* [Records]
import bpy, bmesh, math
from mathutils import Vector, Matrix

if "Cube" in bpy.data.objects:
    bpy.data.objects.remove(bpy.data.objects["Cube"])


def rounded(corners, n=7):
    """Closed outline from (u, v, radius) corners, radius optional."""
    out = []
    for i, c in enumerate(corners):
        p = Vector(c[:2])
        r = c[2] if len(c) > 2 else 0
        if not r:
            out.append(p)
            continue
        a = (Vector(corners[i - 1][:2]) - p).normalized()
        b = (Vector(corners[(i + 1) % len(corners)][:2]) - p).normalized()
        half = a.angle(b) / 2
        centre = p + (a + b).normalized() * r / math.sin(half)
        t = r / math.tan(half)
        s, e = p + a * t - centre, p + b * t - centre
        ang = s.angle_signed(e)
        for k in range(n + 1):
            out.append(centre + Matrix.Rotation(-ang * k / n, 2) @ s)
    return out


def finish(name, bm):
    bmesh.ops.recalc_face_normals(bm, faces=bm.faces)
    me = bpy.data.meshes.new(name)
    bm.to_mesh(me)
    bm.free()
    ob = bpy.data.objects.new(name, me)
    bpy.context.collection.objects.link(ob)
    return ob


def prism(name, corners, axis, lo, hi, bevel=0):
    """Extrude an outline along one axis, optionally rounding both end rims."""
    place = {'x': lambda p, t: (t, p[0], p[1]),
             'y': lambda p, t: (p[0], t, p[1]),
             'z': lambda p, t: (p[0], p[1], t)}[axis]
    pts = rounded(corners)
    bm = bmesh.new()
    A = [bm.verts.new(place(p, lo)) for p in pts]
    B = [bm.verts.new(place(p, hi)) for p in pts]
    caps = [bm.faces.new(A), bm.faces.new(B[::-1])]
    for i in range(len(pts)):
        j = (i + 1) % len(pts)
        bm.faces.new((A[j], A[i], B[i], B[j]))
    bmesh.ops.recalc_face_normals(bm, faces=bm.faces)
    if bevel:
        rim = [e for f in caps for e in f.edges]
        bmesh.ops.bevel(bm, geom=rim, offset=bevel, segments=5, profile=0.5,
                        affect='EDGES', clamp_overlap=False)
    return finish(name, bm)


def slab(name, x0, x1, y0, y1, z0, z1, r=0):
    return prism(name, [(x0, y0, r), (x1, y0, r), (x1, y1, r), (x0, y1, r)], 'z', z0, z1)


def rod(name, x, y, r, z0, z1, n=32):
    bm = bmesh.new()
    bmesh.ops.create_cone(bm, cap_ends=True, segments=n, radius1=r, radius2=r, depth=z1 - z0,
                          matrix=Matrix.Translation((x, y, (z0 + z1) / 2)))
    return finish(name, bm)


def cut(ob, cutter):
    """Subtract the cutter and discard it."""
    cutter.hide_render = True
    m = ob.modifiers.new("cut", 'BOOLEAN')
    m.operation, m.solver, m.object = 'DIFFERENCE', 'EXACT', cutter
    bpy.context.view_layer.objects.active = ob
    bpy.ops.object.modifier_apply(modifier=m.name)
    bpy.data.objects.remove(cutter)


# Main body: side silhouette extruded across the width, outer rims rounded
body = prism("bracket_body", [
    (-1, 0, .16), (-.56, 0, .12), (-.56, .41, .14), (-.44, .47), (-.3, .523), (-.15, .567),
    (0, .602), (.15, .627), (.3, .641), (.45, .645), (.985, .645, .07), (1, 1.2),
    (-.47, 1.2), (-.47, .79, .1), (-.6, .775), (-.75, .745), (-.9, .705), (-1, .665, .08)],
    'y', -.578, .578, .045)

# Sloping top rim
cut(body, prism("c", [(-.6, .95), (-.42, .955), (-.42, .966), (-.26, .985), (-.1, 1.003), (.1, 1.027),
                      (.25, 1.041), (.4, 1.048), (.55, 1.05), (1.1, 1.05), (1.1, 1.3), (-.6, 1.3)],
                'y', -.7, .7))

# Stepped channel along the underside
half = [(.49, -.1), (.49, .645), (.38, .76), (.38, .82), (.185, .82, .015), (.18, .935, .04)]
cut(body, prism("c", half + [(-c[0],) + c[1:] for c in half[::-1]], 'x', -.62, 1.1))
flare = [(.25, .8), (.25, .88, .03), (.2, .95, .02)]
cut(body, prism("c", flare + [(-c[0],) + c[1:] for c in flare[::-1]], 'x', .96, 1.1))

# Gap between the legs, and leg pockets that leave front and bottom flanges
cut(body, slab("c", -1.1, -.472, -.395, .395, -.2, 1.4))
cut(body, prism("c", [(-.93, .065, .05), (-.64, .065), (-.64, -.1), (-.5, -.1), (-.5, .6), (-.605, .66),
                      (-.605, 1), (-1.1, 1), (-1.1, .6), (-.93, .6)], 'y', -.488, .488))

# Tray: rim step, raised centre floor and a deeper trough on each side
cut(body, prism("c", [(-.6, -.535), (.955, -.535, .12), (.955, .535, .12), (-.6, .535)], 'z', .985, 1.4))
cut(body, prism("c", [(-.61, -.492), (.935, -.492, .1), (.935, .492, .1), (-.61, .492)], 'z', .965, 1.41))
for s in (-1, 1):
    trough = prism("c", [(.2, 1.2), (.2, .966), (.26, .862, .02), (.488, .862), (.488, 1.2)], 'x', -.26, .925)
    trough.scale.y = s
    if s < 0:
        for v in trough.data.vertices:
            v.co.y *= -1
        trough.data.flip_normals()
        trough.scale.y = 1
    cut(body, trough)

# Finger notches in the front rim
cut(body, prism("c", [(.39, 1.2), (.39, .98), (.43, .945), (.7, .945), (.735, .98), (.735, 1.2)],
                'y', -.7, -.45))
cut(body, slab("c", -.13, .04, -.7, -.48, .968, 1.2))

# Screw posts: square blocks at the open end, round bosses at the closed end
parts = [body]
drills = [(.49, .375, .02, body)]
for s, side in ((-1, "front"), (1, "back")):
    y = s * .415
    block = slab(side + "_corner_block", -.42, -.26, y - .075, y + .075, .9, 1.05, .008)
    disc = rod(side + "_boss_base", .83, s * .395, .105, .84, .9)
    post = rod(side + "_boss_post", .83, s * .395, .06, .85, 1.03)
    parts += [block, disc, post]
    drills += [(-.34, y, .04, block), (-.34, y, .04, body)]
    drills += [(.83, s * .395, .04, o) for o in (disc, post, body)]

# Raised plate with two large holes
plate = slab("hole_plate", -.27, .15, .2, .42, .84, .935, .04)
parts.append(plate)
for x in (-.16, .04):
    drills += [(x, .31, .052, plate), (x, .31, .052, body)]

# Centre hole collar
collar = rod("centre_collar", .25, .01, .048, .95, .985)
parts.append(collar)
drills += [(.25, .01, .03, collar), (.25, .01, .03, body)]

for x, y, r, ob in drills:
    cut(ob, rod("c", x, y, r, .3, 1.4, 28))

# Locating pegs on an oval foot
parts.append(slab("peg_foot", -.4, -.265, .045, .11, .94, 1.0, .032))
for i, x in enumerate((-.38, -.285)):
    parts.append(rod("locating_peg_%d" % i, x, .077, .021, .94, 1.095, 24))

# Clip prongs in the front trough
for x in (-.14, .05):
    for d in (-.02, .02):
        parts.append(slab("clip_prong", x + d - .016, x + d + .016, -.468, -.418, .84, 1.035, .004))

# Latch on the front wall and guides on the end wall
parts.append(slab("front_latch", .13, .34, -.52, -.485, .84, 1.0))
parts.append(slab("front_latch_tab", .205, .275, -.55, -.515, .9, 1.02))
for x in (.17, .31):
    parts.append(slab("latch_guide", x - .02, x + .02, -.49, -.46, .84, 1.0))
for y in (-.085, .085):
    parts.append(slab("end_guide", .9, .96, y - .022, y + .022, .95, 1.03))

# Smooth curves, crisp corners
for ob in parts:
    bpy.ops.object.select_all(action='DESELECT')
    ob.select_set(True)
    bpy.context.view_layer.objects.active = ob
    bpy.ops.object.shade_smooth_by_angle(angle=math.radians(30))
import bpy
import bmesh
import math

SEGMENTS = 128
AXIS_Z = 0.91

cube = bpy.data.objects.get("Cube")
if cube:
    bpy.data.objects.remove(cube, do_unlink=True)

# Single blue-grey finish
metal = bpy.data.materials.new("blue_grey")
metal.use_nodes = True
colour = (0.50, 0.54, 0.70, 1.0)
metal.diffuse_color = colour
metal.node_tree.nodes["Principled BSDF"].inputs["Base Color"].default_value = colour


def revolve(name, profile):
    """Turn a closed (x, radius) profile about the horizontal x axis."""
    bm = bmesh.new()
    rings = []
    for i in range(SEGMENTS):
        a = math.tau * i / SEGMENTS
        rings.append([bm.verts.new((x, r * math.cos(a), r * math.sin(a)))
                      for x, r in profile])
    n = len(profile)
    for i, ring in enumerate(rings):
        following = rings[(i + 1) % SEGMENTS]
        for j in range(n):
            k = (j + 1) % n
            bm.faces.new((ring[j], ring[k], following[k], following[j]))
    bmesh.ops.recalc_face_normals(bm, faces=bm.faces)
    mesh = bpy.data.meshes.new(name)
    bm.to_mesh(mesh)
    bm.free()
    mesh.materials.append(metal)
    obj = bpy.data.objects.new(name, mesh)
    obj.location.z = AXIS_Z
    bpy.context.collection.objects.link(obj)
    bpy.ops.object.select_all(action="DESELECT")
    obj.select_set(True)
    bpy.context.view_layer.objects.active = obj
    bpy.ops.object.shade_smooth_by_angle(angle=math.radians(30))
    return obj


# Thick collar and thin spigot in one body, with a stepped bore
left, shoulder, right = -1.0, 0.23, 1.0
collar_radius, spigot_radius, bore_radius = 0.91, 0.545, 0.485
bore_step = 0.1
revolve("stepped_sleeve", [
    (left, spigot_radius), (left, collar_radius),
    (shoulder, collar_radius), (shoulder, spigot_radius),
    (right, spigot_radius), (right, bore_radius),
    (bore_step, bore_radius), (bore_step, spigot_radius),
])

* [Required work] The string to find is "parts"; copy every line of the listing that has it.

* [Response to the exercise]
parts = [body]
    parts += [block, disc, post]
parts.append(plate)
parts.append(collar)
parts.append(slab("peg_foot", -.4, -.265, .045, .11, .94, 1.0, .032))
    parts.append(rod("locating_peg_%d" % i, x, .077, .021, .94, 1.095, 24))
        parts.append(slab("clip_prong", x + d - .016, x + d + .016, -.468, -.418, .84, 1.035, .004))
parts.append(slab("front_latch", .13, .34, -.52, -.485, .84, 1.0))
parts.append(slab("front_latch_tab", .205, .275, -.55, -.515, .9, 1.02))
    parts.append(slab("latch_guide", x - .02, x + .02, -.49, -.46, .84, 1.0))
    parts.append(slab("end_guide", .9, .96, y - .022, y + .022, .95, 1.03))
for ob in parts:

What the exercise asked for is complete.